Last August, a split Second Circuit panel upheld a high school field hockey coach’s 30-year sentence for attempting to produce child pornography.

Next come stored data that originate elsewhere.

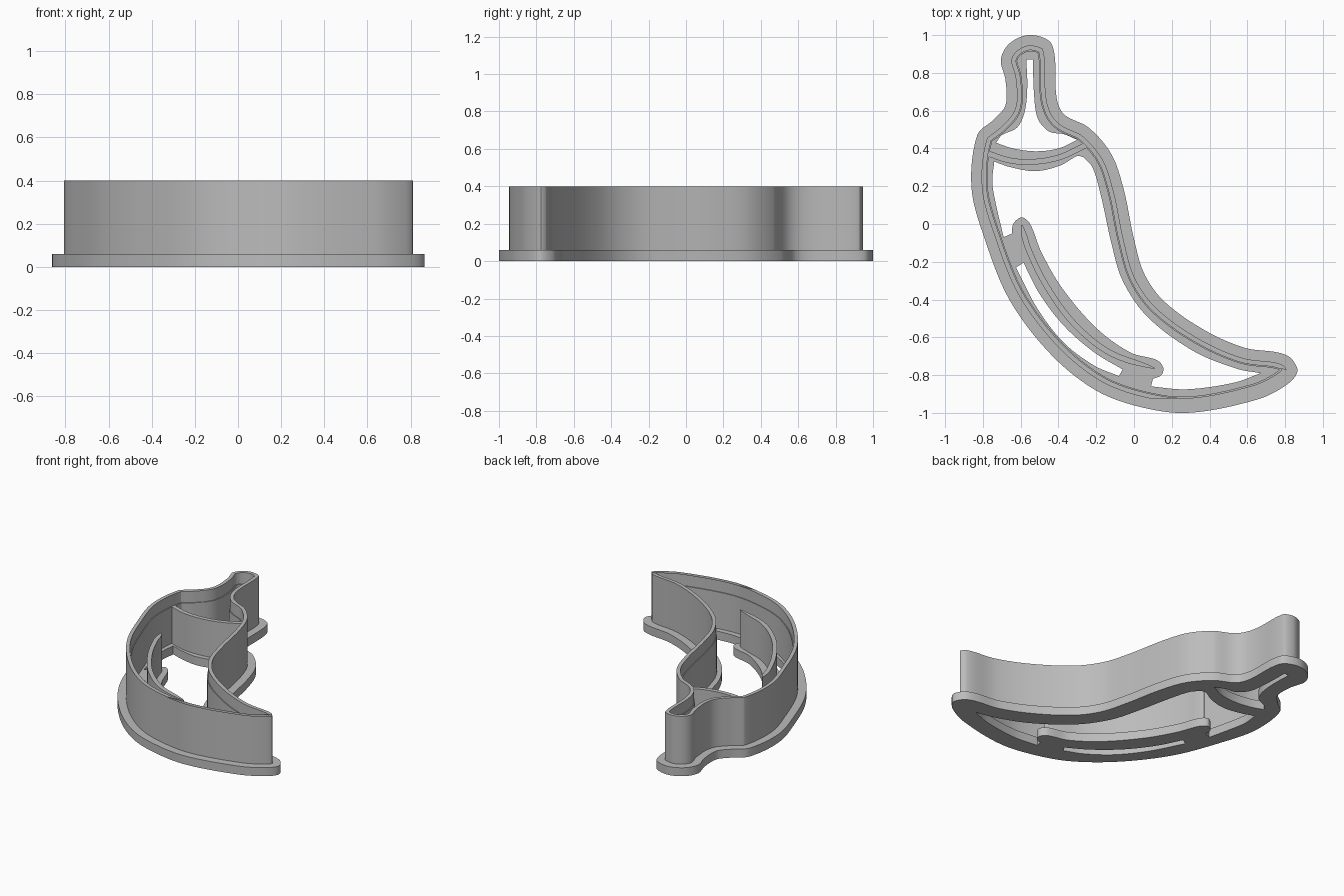
import bpy
import bmesh
import math
from mathutils import Vector

BASE_TOP = 0.06
DETAIL_TOP = 0.32
WALL_TOP = 0.4
WALL_FOOT = 0.04
STEPS = 10

default_cube = bpy.data.objects.get("Cube")
if default_cube:
    bpy.data.objects.remove(default_cube, do_unlink=True)

# One plain grey plastic
plastic = bpy.data.materials.new("grey_plastic")
plastic.use_nodes = True
grey = (0.5, 0.5, 0.5, 1)
plastic.diffuse_color = grey
shader = next(n for n in plastic.node_tree.nodes if n.type == "BSDF_PRINCIPLED")
shader.inputs["Base Color"].default_value = grey


def smooth_run(points, closed=False):
    """Sample a smooth curve through the points, weighted by chord length."""
    pts = [Vector(p) for p in points]
    count = len(pts)

    def at(i):
        return pts[i % count] if closed else pts[max(0, min(count - 1, i))]

    samples = []
    for i in range(count if closed else count - 1):
        before, start, end, after = (at(i + k) for k in (-1, 0, 1, 2))
        chord = (end - start).length
        leave = (end - before) * chord / ((start - before).length + chord)
        arrive = (after - start) * chord / ((after - end).length + chord)
        for k in range(STEPS):
            t = k / STEPS
            bend = t * t * (3 - 2 * t)
            samples.append(start.lerp(end, bend)
                           + leave * t * (1 - t) ** 2
                           - arrive * t * t * (1 - t))
    if not closed:
        samples.append(pts[-1])
    return samples


def cornered_loop(*runs):
    """Join smooth runs into one loop with a sharp corner between runs."""
    loop = []
    for i, run in enumerate(runs):
        following = runs[(i + 1) % len(runs)]
        loop += smooth_run(run + [following[0]])[:-1]
    return loop


def inset(loop, distance):
    """Move a clockwise loop inwards and drop the points that cross over."""
    result = []
    for i, point in enumerate(loop):
        along = (loop[(i + 1) % len(loop)] - loop[i - 1]).normalized()
        moved = point + Vector((along.y, -along.x)) * distance
        if min((moved - other).length for other in loop) > distance - 0.002:
            result.append(moved)
    return result


def strip(points, width, pointed=False):
    """Outline of a thin wall that follows an open path."""
    path = smooth_run(points)
    left, right = [], []
    for i, point in enumerate(path):
        along = (path[min(i + 1, len(path) - 1)] - path[max(i - 1, 0)]).normalized()
        half = width / 2
        if pointed:
            from_end = min(i, len(path) - 1 - i) / STEPS
            half *= max(0.15, math.sqrt(min(1, from_end * 2)))
        side = Vector((-along.y, along.x)) * half
        left.append(point + side)
        right.append(point - side)
    return left + right[::-1]


def extrude_shape(name, loops, bottom, top):
    """Fill the first loop, leave the others as holes, and give it height."""
    curve = bpy.data.curves.new(name, "CURVE")
    curve.dimensions = "2D"
    curve.fill_mode = "BOTH"
    curve.extrude = (top - bottom) / 2
    for loop in loops:
        spline = curve.splines.new("POLY")
        spline.points.add(len(loop) - 1)
        for target, point in zip(spline.points, loop):
            target.co = (point.x, point.y, 0, 1)
        spline.use_cyclic_u = True
    obj = bpy.data.objects.new(name, curve)
    bpy.context.collection.objects.link(obj)
    obj.location.z = (top + bottom) / 2
    bpy.ops.object.select_all(action="DESELECT")
    obj.select_set(True)
    bpy.context.view_layer.objects.active = obj
    bpy.ops.object.convert(target="MESH")
    obj = bpy.context.view_layer.objects.active
    obj.name = name
    # Weld the caps to the sides
    bm = bmesh.new()
    bm.from_mesh(obj.data)
    bmesh.ops.remove_doubles(bm, verts=bm.verts, dist=0.0001)
    bmesh.ops.recalc_face_normals(bm, faces=bm.faces)
    bm.to_mesh(obj.data)
    bm.free()
    obj.data.materials.clear()
    obj.data.materials.append(plastic)
    bpy.ops.object.shade_smooth_by_angle(angle=math.radians(30))
    return obj


# Outer edge of the flange, clockwise from the top of the stem
outline = smooth_run([
    (-.56, 1), (-.45, .97), (-.42, .89), (-.41, .67), (-.37, .58),
    (-.24, .51), (-.12, .37), (-.055, .185), (0, -.08), (.055, -.265),
    (.16, -.41), (.37, -.56), (.585, -.655), (.76, -.68), (.83, -.71),
    (.865, -.78), (.81, -.85), (.65, -.93), (.28, -1), (0, -.96),
    (-.22, -.87), (-.45, -.68), (-.66, -.4), (-.79, -.08), (-.86, .19),
    (-.83, .47), (-.74, .555), (-.68, .63), (-.68, .76), (-.705, .87),
    (-.66, .955)], closed=True)

# Opening inside the stem and cap
stem_hole = cornered_loop(
    [(-.57, .87)],
    [(-.535, .87), (-.53, .7), (-.51, .56), (-.45, .49), (-.37, .475)],
    [(-.3, .445), (-.4, .4), (-.52, .385), (-.64, .4)],
    [(-.73, .43), (-.7, .47), (-.62, .51), (-.58, .59), (-.565, .72)])

# Main opening, running around the rib and its two bridges
body_hole = cornered_loop(
    [(-.74, .33), (-.65, .3), (-.52, .28), (-.39, .31), (-.3, .36)],
    [(-.27, .355), (-.22, .3), (-.175, .15), (-.12, -.1), (-.06, -.3),
     (.07, -.49), (.31, -.67), (.54, -.765)],
    [(.67, -.79), (.53, -.84), (.28, -.875)],
    [(.09, -.86)],
    [(.1, -.82), (.145, -.8), (.155, -.76), (.12, -.72), (-.02, -.68),
     (-.2, -.55), (-.38, -.34), (-.49, -.15), (-.55, 0), (-.595, .035),
     (-.64, 0)],
    [(-.645, -.05)],
    [(-.69, -.07), (-.73, .1), (-.75, .22)])

# Narrow slot between the rib and the outer wall
rib_slot = cornered_loop(
    [(-.625, -.23), (-.51, -.45), (-.37, -.63), (-.21, -.75)],
    [(-.08, -.805)],
    [(-.06, -.77), (-.21, -.68), (-.37, -.54), (-.5, -.37)],
    [(-.585, -.205)])

extrude_shape("base_flange", [outline, stem_hole, body_hole, rib_slot], 0, BASE_TOP)

# Tall cutting wall, with a slightly thicker lining below its rim
extrude_shape("cutting_wall", [inset(outline, .055), inset(outline, .08)],
              WALL_FOOT, WALL_TOP)
extrude_shape("wall_lining", [inset(outline, .075), inset(outline, .086)],
              WALL_FOOT, DETAIL_TOP)

# Lower walls that press the inner details
cap_path = [(-.78, .375), (-.65, .335), (-.52, .33), (-.39, .355), (-.25, .42)]
rib_path = [(-.595, -.005), (-.56, -.13), (-.465, -.325), (-.32, -.525),
            (-.13, -.68), (.11, -.765)]
extrude_shape("cap_wall", [strip(cap_path, .03)], WALL_FOOT, DETAIL_TOP)
extrude_shape("rib_wall", [strip(rib_path, .03, pointed=True)], WALL_FOOT, DETAIL_TOP)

Circuit Judge Reena Raagi wrote the majority opinion, explaining that the sentence, which fell within the Guidelines range, was reasonable because “no limitation shall be placed on the information concerning the background, character, and conduct of a person convicted of an offense which a court of the United States may receive and consider for the purpose of imposing an appropriate sentence” within the prescribed range.”

Chief Judge Dennis Jacobs dissented, arguing that the sentence unfairly reached beyond “the offense of conviction,” which “amounts to a single act of attempted sexting.”

Seven Suggestions for Surviving Sandy in the Second Circuit

Hurricane preparation is turning into an annual event on the East Coast.

With just hours to go before Hurricane Sandy makes landfall, we have a few practical suggestions for those of you who have decided to hunker down and wait out the storm.

Federal Judge Offers Inside Look at Courts 'Disrobed'

Disrobed is not a legal bodice-ripper, as its title might suggest. (Come to think of it, there’s a serious void of legal bodice-rippers.) Instead, it’s an inside look at the District Court for the Eastern District of New York, presented through the eyes of Senior Judge Frederic Block.

Judge Block should have an interesting perspective on the inner workings of the federal courts: Appointed to the district court in 1994 by President Bill Clinton, Judge Block spent nearly 20 years as a federal judge, presiding over big-name cases, like the Crown Heights Riots trial and the trials of mafia boss Peter Gotti and nightclub magnate Peter Gatien.